Normally, when a division goes through three CEOs in the span of two years, it’s a red flag that danger is on the horizon. This was the environment faced by Lynne Embleton in early April, when IAG Group appointed her as the new head of IAG Cargo after she had been the managing director of British Airways at the U.K.’s Gatwick Airport. She stepped in as Drew Crawley left the CEO position after a little more than a year at the helm as a replacement for former long-time CEO Steve Gunning, who left in January 2016.
Embleton, despite her 25-plus years in the airline industry with BA, has had limited experience with cargo, serving on the IAG Cargo board as a non-executive director over a four-year period. She has begun this new role at a generally positive time in the industry, which has seen robust growth in the first half of 2017. But she also takes over a cargo operation in transition, as IAG Cargo seeks to digitize its operations and reach out to more independent freight forwarders.
We caught up with Embleton soon after she settled into the new job to discuss what it’s been like to take charge after the unexpected change, what new policies she plans on enacting and what IAG’s outlook is for the rest of the year and beyond.
The last five months have absolutely zoomed by. I’ve spent a lot of time in learning and listening mode and getting to know the customers and people of IAG. I’m motivated by the business that we’re in and by how dynamic it is, and how worthwhile it is as well. I’m quite encouraged and energized by the global economy and the role that we’re playing, keeping everything buzzing and moving around.
Q: What new strategies, if any, are taking priority?
When Steve Gunning was heading the company, that was a period when we put a lot of investment and focus into premium products, and that’s something I absolutely intend to continue. The premium part of the market has grown faster than general freight over the last decade or so. We were well placed and probably ahead of the game in some of our Constant Climate capability, and our intention is to keep developing those (see photo, at left). We’ve started digging to build more premium with our new facility here in the London hub. We’ll have much more capacity, with a modern warehouse management system and we’ll have the facilities to handle more Constant Climate materials.
Q: What role is technology playing at IAG Cargo?
When Drew [Crawley] came in, he spoke a lot about digitizing a business, and you have to concur that the industry is crying out for modernization. Therefore, the work that we’ve been doing to get properly ready for e-freight – that’s another area where we need to keep going. This is an industry that’s not really embracing digital, so we’re going to need to be working closely with our customers to digitize.
Q: Tell me about the FWD.Rewards program. What has been the response from forwarders?
That was introduced in May. The more [forwarders] spend, the more business points they earn. Then they can use that towards the cargo or rewards that are more targeted to the forwarder, like hotels and the like. So, it really is targeted at the small- or medium-sized forwarders. And take-up has been fantastic – I think around 700 forwarders have signed up already.

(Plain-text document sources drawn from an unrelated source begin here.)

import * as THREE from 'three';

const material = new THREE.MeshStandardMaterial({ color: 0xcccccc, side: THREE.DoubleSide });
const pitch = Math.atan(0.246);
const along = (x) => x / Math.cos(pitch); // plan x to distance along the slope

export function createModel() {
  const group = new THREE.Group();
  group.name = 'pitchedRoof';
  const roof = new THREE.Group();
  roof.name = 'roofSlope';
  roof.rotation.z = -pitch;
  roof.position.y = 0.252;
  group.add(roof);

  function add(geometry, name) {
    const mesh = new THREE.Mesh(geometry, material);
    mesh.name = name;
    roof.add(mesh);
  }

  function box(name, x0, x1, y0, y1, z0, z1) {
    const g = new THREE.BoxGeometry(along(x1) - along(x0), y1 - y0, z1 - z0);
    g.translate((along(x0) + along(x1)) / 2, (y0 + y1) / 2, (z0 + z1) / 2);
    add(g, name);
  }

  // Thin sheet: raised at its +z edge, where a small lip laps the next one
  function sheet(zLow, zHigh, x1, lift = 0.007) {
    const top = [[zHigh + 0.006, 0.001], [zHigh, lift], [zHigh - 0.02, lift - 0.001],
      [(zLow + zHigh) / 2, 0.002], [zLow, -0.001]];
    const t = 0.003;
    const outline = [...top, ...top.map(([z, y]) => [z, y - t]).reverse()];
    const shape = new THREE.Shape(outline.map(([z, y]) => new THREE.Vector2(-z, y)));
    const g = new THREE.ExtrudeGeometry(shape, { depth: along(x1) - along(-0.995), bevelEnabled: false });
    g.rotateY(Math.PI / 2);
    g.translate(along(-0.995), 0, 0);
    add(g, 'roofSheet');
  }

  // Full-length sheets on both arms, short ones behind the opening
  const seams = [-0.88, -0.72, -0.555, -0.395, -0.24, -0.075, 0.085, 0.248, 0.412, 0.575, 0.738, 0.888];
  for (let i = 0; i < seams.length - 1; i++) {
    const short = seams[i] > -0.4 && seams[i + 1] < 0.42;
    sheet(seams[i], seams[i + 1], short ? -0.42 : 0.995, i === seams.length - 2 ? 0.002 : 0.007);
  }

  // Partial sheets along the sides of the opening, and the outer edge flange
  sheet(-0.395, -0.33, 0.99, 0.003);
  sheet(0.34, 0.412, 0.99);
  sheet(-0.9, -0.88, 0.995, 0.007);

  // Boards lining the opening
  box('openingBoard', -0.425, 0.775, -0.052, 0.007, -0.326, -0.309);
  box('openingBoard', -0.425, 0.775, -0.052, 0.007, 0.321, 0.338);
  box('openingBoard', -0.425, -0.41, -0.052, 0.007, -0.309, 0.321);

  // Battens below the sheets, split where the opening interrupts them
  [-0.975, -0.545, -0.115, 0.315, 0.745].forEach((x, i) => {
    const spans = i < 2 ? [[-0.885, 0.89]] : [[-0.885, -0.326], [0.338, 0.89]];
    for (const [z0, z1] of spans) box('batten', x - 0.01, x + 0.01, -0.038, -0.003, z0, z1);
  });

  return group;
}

It’s another step as we go along this journey to be truly customer-centric.
Q: How is IAG’s new low-cost brand, Level, working with your cargo network operations?
We’ve got A330s flying from Barcelona to Los Angeles, Punta Cana and Buenos Aires. We started in June, and from a cargo perspective, we’ve got ourselves in there pretty quick and started putting freight on straight away: 5,000 kilograms of seeds from Barcelona to Punta Cana. We’re still getting to learn about the passenger routes, but what’s really encouraging is that IAG Group will likely be looking at growth for cargo as well.
Q: What have you taken from your Gatwick days that helps you lead the cargo division?
Before [working at] Gatwick, I was strategy director. In that capacity, I was responsible for fleet and global network. We were lobbying for bigger aircraft on the key lanes and lobbying for us to fly to plenty of places that were driving cargo demand, if not passenger demand. So, from that stage, I had some sense of where the cargo demand was sitting and how the flows were playing out. As I moved to Gatwick, where I spent the last two and a half years, that job was like this one – P&L accountability, looking after customers, 24/7 operations – where safety matters, operational performance matters and customer service matters. And I think it’s those aspects that I’m just champing at the bit to get back to.